Best-selling author of The Games of Thrones and A Song of Fire and Ice series, George R.R. Martin, has stated that the ending to his books will reflect J.R.R. Tolkien’s The Lord of the Rings.

Speaking at the Medill School of Journalism in Illinois last week, Martin discussed how his final two books will have echoes of Tolkien’s The Lord of the Rings. In the past Martin has spoken of his admiration for Tolkien’s works, as well as being friendly critic of some of Tolkien’s approaches. However, this time he agrees with Tolkien about the ending to stories, saying “I think you need to have some hope”:

We all yearn for happy endings in a sense. Myself, I’m attracted to the bittersweet ending. People ask me how Game of Thrones is gonna end, and I’m not gonna tell them … but I always say to expect something bittersweet in the end, like [J.R.R. Tolkien]. I think Tolkien did this brilliantly. I didn’t understand that when I was a kid — when I read Return of the King.

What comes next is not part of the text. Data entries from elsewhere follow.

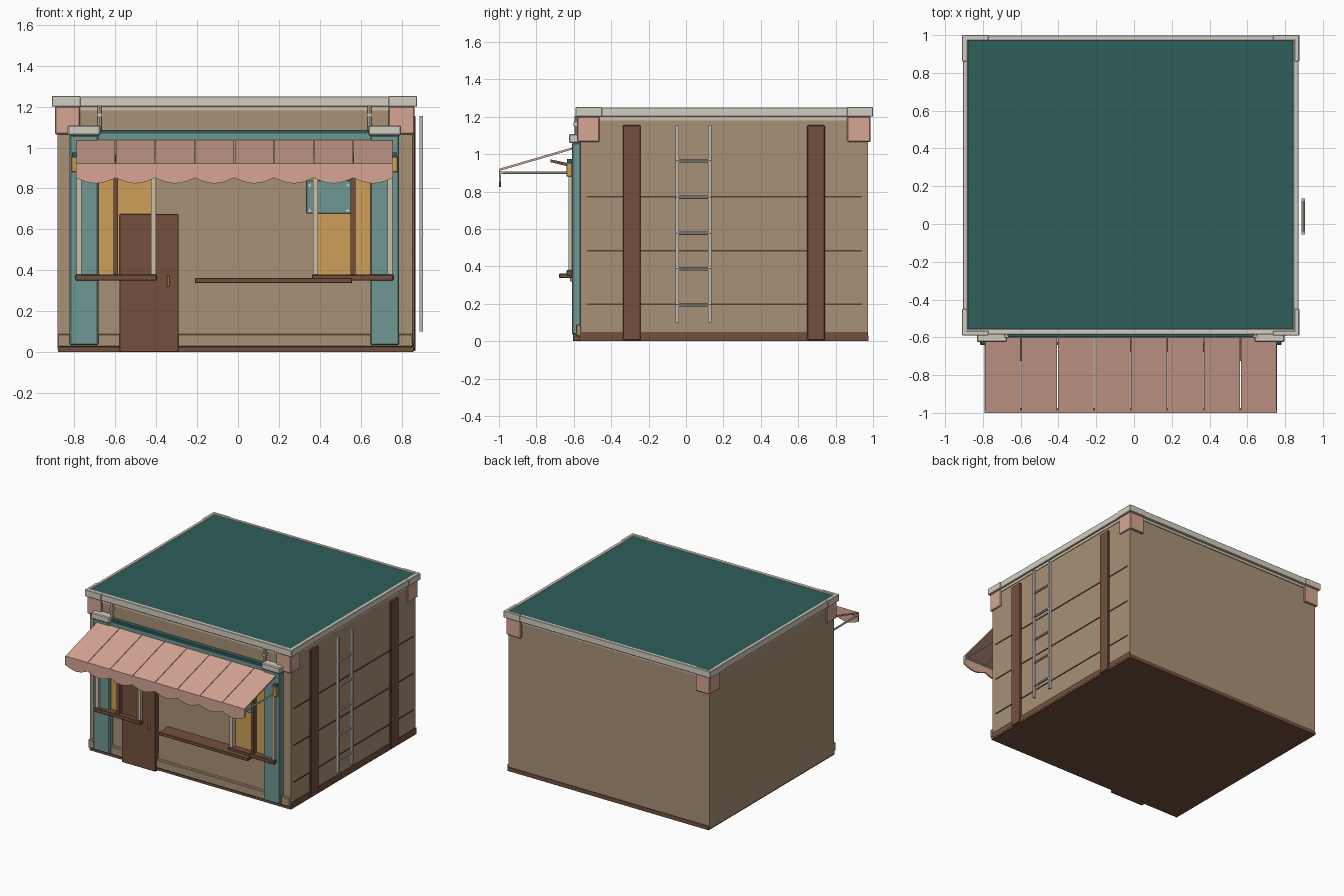
import bpy, bmesh, math
from mathutils import Vector

if "Cube" in bpy.data.objects:
    bpy.data.objects.remove(bpy.data.objects["Cube"])


def colour(name, r, g, b):
    lin = [((c / 255 + 0.055) / 1.055) ** 2.4 for c in (r, g, b)]
    m = bpy.data.materials.new(name)
    m.diffuse_color = (*lin, 1)
    m.use_nodes = True
    m.node_tree.nodes["Principled BSDF"].inputs["Base Color"].default_value = m.diffuse_color
    return m


WALL = colour("sand wall", 169, 145, 119)
PINK = colour("dusty pink", 214, 166, 148)
GREY = colour("pale grey", 212, 206, 194)
TEAL = colour("soft teal", 111, 151, 148)
DARK = colour("deep teal", 47, 94, 90)
BROWN = colour("wood brown", 116, 80, 61)
LINE = colour("groove brown", 92, 64, 48)
AMBER = colour("amber", 207, 160, 88)
CREAM = colour("cream", 206, 192, 167)
STEEL = colour("ladder grey", 190, 186, 178)


def finish(name, bm, mat):
    bmesh.ops.recalc_face_normals(bm, faces=bm.faces)
    me = bpy.data.meshes.new(name)
    bm.to_mesh(me)
    bm.free()
    me.materials.append(mat)
    ob = bpy.data.objects.new(name, me)
    bpy.context.collection.objects.link(ob)
    return ob


def box(name, x, y, z, mat, bevel=0):
    """Box from (min, max) pairs on each axis."""
    bm = bmesh.new()
    bmesh.ops.create_cube(bm, size=1)
    for v in bm.verts:
        v.co = [r[0] if c < 0 else r[1] for c, r in zip(v.co, (x, y, z))]
    if bevel:
        bmesh.ops.bevel(bm, geom=bm.edges[:], offset=bevel, segments=1, affect='EDGES')
    return finish(name, bm, mat)


def rod(name, a, b, r, mat, sides=8):
    a, b = Vector(a), Vector(b)
    bm = bmesh.new()
    bmesh.ops.create_cone(bm, cap_ends=True, segments=sides, radius1=r, radius2=r, depth=(b - a).length)
    q = (b - a).to_track_quat('Z', 'Y')
    for v in bm.verts:
        v.co = q @ v.co + (a + b) / 2
    return finish(name, bm, mat)


def prism(name, pts, offset, mat):
    """Extrude a 3D outline along an offset."""
    bm = bmesh.new()
    f = bm.faces.new([bm.verts.new(p) for p in pts])
    new = bmesh.ops.extrude_face_region(bm, geom=[f])["geom"]
    bmesh.ops.translate(bm, vec=offset, verts=[g for g in new if isinstance(g, bmesh.types.BMVert)])
    return finish(name, bm, mat)


CX = -0.0175                       # centre line of the shop front


def span(side, a, b):
    """Mirror an x range about the centre line."""
    return tuple(sorted((CX + side * a, CX + side * b)))


# Main body and footing
box("body", (-0.882, 0.852), (-0.565, 0.972), (0.012, 1.21), WALL)
box("footing", (-0.88, 0.857), (-0.572, 0.977), (0, 0.025), BROWN)
box("footing_right", (0.85, 0.858), (-0.56, 0.972), (0.012, 0.05), BROWN)
box("footing_back", (-0.878, 0.854), (0.965, 0.977), (0.012, 0.03), BROWN)
box("front_plinth", (-0.882, 0.855), (-0.588, -0.56), (0.025, 0.09), WALL, 0.005)
box("cornice_strip", (-0.886, 0.857), (-0.571, 0.978), (1.18, 1.205), CREAM)

# Roof panel and its raised trim
box("roof", (-0.885, 0.85), (-0.565, 0.978), (1.205, 1.247), DARK)
for y in ((-0.585, -0.556), (0.972, 0.997)):
    box("roof_trim_long", (-0.905, 0.87), y, (1.2, 1.25), GREY, 0.003)
for x in ((-0.905, -0.88), (0.843, 0.87)):
    box("roof_trim_side", x, (-0.585, 0.997), (1.2, 1.25), GREY, 0.003)

# Corner blocks with trim sleeves
for x0, x1, sx in ((-0.895, -0.772, -1), (0.735, 0.862, 1)):
    for y0, y1, sy in ((-0.582, -0.462, -1), (0.862, 0.987, 1)):
        box("corner_block", (x0, x1), (y0, y1), (1.065, 1.202), PINK, 0.005)
        ex = -0.91 if sx < 0 else 0.875
        ey = -0.59 if sy < 0 else 1.0
        box("trim_sleeve_side", tuple(sorted((ex, ex - sx * 0.025))),
            tuple(sorted((ey, ey - sy * 0.14))), (1.2, 1.252), GREY, 0.003)
        box("trim_sleeve_front", tuple(sorted((ex, ex - sx * 0.14))),
            tuple(sorted((ey, ey - sy * 0.025))), (1.2, 1.252), GREY, 0.003)

# Right wall: timber posts, board grooves and ladder
for y in ((-0.337, -0.243), (0.648, 0.742)):
    box("side_post", (0.845, 0.867), y, (0.005, 1.155), BROWN, 0.004)
for z in (0.198, 0.484, 0.772):
    box("board_groove", (0.85, 0.856), (-0.53, 0.94), (z - 0.004, z + 0.004), LINE)
for y in (-0.046, 0.126):
    box("ladder_rail", (0.886, 0.904), (y - 0.009, y + 0.009), (0.1, 1.155), STEEL)
for z in (0.195, 0.388, 0.578, 0.77, 0.965):
    rod("ladder_rung", (0.897, -0.055, z), (0.897, 0.135, z), 0.009, STEEL)

# Shop front: pilasters, capitals, window bays, lamps, pipes
for s in (-1, 1):
    box("pilaster", span(s, 0.665, 0.805), (-0.61, -0.56), (0.035, 1.06), TEAL, 0.006)
    box("capital", span(s, 0.655, 0.815), (-0.625, -0.56), (1.06, 1.108), GREY, 0.006)
    box("window_pane", span(s, 0.39, 0.69), (-0.59, -0.56), (0.375, 0.96), AMBER)
    box("window_mullion", span(s, 0.568, 0.592), (-0.627, -0.59), (0.37, 0.96), BROWN)
    box("window_post_inner", span(s, 0.383, 0.408), (-0.627, -0.59), (0.37, 0.96), CREAM)
    box("window_post_outer", span(s, 0.748, 0.772), (-0.627, -0.605), (0.37, 0.96), CREAM)
    box("window_sill", span(s, 0.378, 0.777), (-0.64, -0.565), (0.35, 0.38), BROWN, 0.004)
    box("lamp", span(s, 0.765, 0.798), (-0.64, -0.608), (0.88, 0.955), AMBER, 0.004)
    box("lamp_cap", span(s, 0.768, 0.794), (-0.635, -0.605), (0.955, 0.975), DARK)
    x0, x1 = span(s, 0.57, 0.59)
    prism("awning_hook", [(x0, -0.725, 0.957), (x0, -0.725, 0.972), (x0, -0.62, 0.95), (x0, -0.62, 0.932)],
          (x1 - x0, 0, 0), BROWN)
    px = CX + s * 0.66
    rod("drain_pipe", (px, -0.585, 1.07), (px, -0.585, 1.205), 0.01, GREY)
    box("pipe_clip", (px - 0.012, px + 0.012), (-0.602, -0.56), (1.15, 1.168), GREY)
    ax = CX + s * 0.768
    rod("awning_arm", (ax, -0.6, 0.9), (ax, -0.99, 0.9), 0.007, GREY)

# Beam across the top of the shop front
box("front_beam", (-0.69, 0.655), (-0.603, -0.56), (1.035, 1.068), TEAL)
box("beam_cap", (-0.69, 0.655), (-0.598, -0.56), (1.068, 1.085), DARK)

# Door and handle
box("door", (-0.58, -0.29), (-0.604, -0.56), (0.0, 0.675), BROWN, 0.003)
box("door_handle", (-0.348, -0.334), (-0.62, -0.6), (0.32, 0.376), AMBER, 0.003)

# Counter shelf and wall sign with rivets
box("counter_shelf", (-0.21, 0.558), (-0.678, -0.56), (0.337, 0.362), BROWN, 0.003)
box("wall_sign", (0.333, 0.552), (-0.602, -0.565), (0.677, 0.84), TEAL, 0.003)
for x in (0.35, 0.537):
    for z in (0.692, 0.815):
        rod("sign_rivet", (x, -0.6, z), (x, -0.607, z), 0.007, GREY)

# Awning: eight sloped panels, each with a scalloped valance flap
N, A0, A1 = 8, -0.792, 0.757
w = (A1 - A0) / N
for i in range(N):
    xa, xb = A0 + i * w, A0 + (i + 1) * w
    prism("awning_panel", [(xa + .002, -0.595, 1.04), (xb - .002, -0.595, 1.04),
                           (xb - .002, -0.998, 0.922), (xa + .002, -0.998, 0.922)], (0, 0.003, -0.011), PINK)
    arc = [(xa + w * k / 10, -1.0, 0.852 - 0.027 * math.sin(math.pi * k / 10)) for k in range(11)]
    prism("awning_valance", [(xb, -1.0, 0.921), (xa, -1.0, 0.921)] + arc, (0, 0.012, 0), PINK)
rod("awning_front_bar", (A0, -0.982, 0.903), (A1, -0.982, 0.903), 0.007, GREY)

In The Lord of the Rings, although the quest is successful, when the hobbits return to the Shire they discover that it was been over-run by Saruman’s men. Following Saruman’s downfall, Frodo ultimately leaves Middle-earth creating a bittersweet ending in the chapter “The Grey Havens”. Vulture reports that Martin wants to recreate this sense that life cannot return to normality:

He notes that Tolkien’s use of allegory to reveal life’s grittier truths (the tragedy of post-war Britain in the late ’40s and early ’50s, in the case of Lord of the Rings), even in the face of a well-earned victory is brilliant. You can’t just fulfill a quest and then pretend life is perfect, he said. Life doesn’t work that way.

Original story: Vulture

About the Author: Shaun Gunner

Shaun is the current Chair of The Tolkien Society. Elected in 2013, Shaun regularly speaks about adaptations of Tolkien’s works whilst passionately believing the Society needs to reach out to new audiences. In his spare time can be found in the cinema, playing video games and Lego, or on Twitter.